As described by HAP-International, the HAP 2007 Standard in Humanitarian Accountability and Quality Management is a quality assurance tool for humanitarian organizations. By comparing an organization's processes, policies and products to the Standard's six benchmarks, it is possible to measure how well the organization assures quality and accountability in its humanitarian work. Agencies that comply with the Standard:
The Sphere Project handbook, Humanitarian Charter and Minimum Standards in Disaster Response, which was produced by a coalition of leading non governmental humanitarian agencies, lists the following principles of humanitarian action:
The Quality Project, based on the Quality Compass, is an alternative project to Sphere, taking into account the side effects of standardization and those of an appraoch based on "minima" rather than the pursuit of quality. This project is leaded by Groupe URD
Every organization participating of humanitarian aid operations, has its own particular rules, regulations and preventive plans of action for keeping their aid workers as safe as possible. Nevertheless, the dangers and threats inherent to these kind of operations have always existed and are not easy to minimize as each field of operation is unique.
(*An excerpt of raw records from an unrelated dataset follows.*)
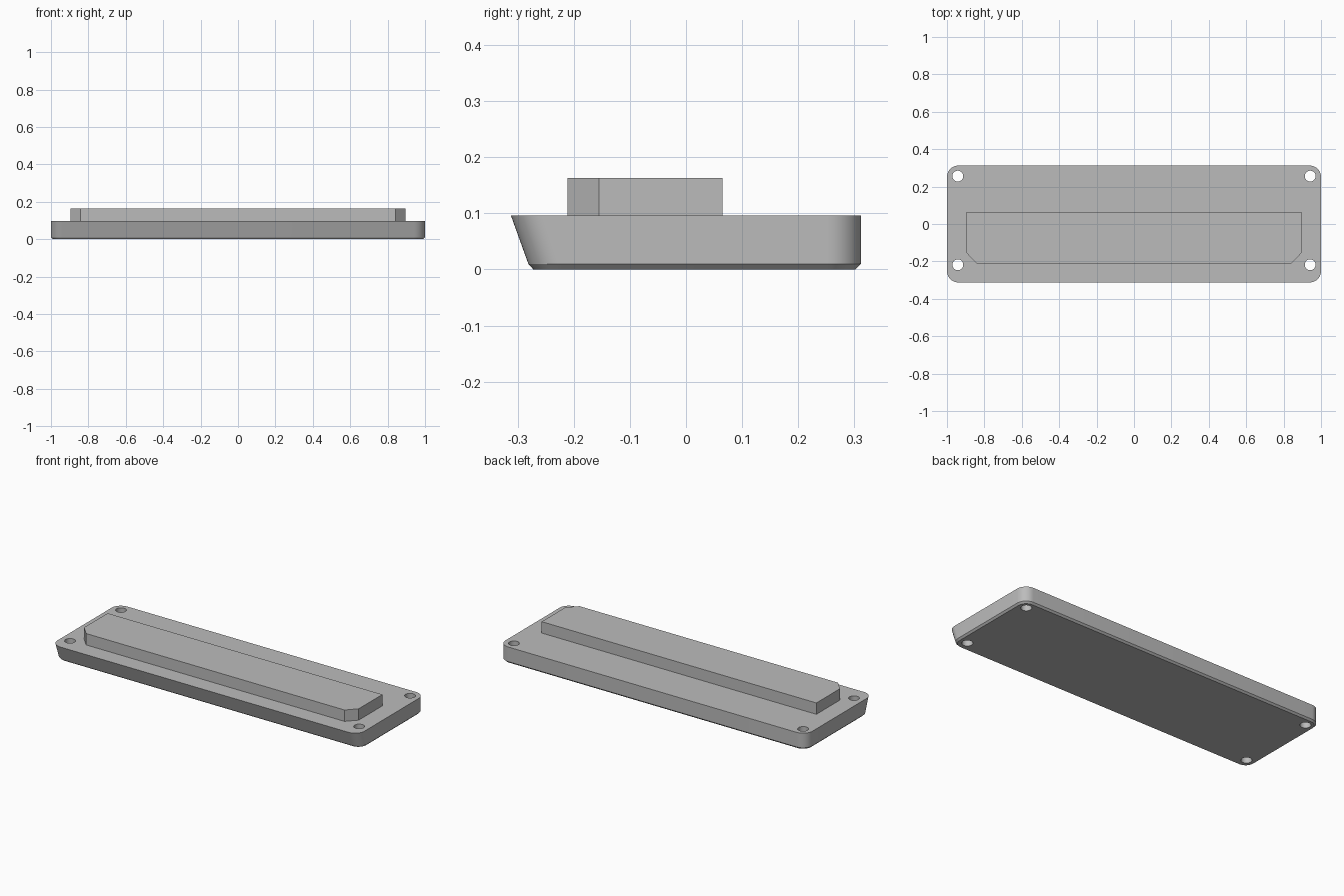
import bpy, bmesh, math

old = bpy.data.objects.get("Cube")
if old:
    bpy.data.objects.remove(old, do_unlink=True)

grey = bpy.data.materials.new("light grey")
grey.use_nodes = True
colour = (0.5, 0.5, 0.5, 1)
grey.diffuse_color = colour
grey.node_tree.nodes["Principled BSDF"].inputs["Base Color"].default_value = colour


def rounded_outline(half_x, front, back, radius, steps=12):
    """Counter-clockwise rectangle outline with round corners."""
    corners = [(half_x - radius, back - radius), (radius - half_x, back - radius),
               (radius - half_x, front + radius), (half_x - radius, front + radius)]
    points = []
    for quarter, (cx, cy) in enumerate(corners):
        for i in range(steps + 1):
            a = (quarter + i / steps) * math.pi / 2
            points.append((cx + radius * math.cos(a), cy + radius * math.sin(a)))
    return points


def add_loft(bm, sections):
    """Capped solid through (outline, height) sections, from bottom to top."""
    rings = [[bm.verts.new((x, y, z)) for x, y in outline] for outline, z in sections]
    for low, high in zip(rings, rings[1:]):
        for i in range(len(low)):
            j = (i + 1) % len(low)
            bm.faces.new((low[i], low[j], high[j], high[i]))
    bm.faces.new(rings[0][::-1])
    bm.faces.new(rings[-1])


def make_object(name, bm):
    mesh = bpy.data.meshes.new(name)
    bm.to_mesh(mesh)
    bm.free()
    mesh.materials.append(grey)
    obj = bpy.data.objects.new(name, mesh)
    bpy.context.collection.objects.link(obj)
    return obj


# Base plate: slanted front wall and chamfered underside
bm = bmesh.new()
add_loft(bm, [
    (rounded_outline(0.99, -0.272, 0.302, 0.05), 0),
    (rounded_outline(1.0, -0.281, 0.312, 0.06), 0.01),
    (rounded_outline(1.0, -0.312, 0.312, 0.06), 0.096),
])
plate = make_object("base_plate", bm)

# Screw holes through the four corners
bm = bmesh.new()
for x in (-0.942, 0.942):
    for y in (-0.218, 0.256):
        circle = [(x + 0.029 * math.cos(a), y + 0.029 * math.sin(a))
                  for a in (math.tau * i / 32 for i in range(32))]
        add_loft(bm, [(circle, -0.1), (circle, 0.2)])
cutter = make_object("hole_cutter", bm)
cutter.hide_render = True

cut = plate.modifiers.new("screw_holes", "BOOLEAN")
cut.operation = "DIFFERENCE"
cut.solver = "EXACT"
cut.object = cutter
bpy.context.view_layer.objects.active = plate
bpy.ops.object.modifier_apply(modifier=cut.name)
bpy.data.objects.remove(cutter, do_unlink=True)

bpy.ops.object.select_all(action="DESELECT")
plate.select_set(True)
bpy.ops.object.shade_smooth_by_angle(angle=math.radians(18))

# Raised block with clipped front corners
bm = bmesh.new()
half = [(0.842, -0.211), (0.895, -0.155), (0.895, 0.065)]
outline = half + [(-x, y) for x, y in reversed(half)]
add_loft(bm, [(outline, 0.096), (outline, 0.163)])
make_object("raised_block", bm)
Even in areas with relative calm and tranquility, violence can suddenly appear.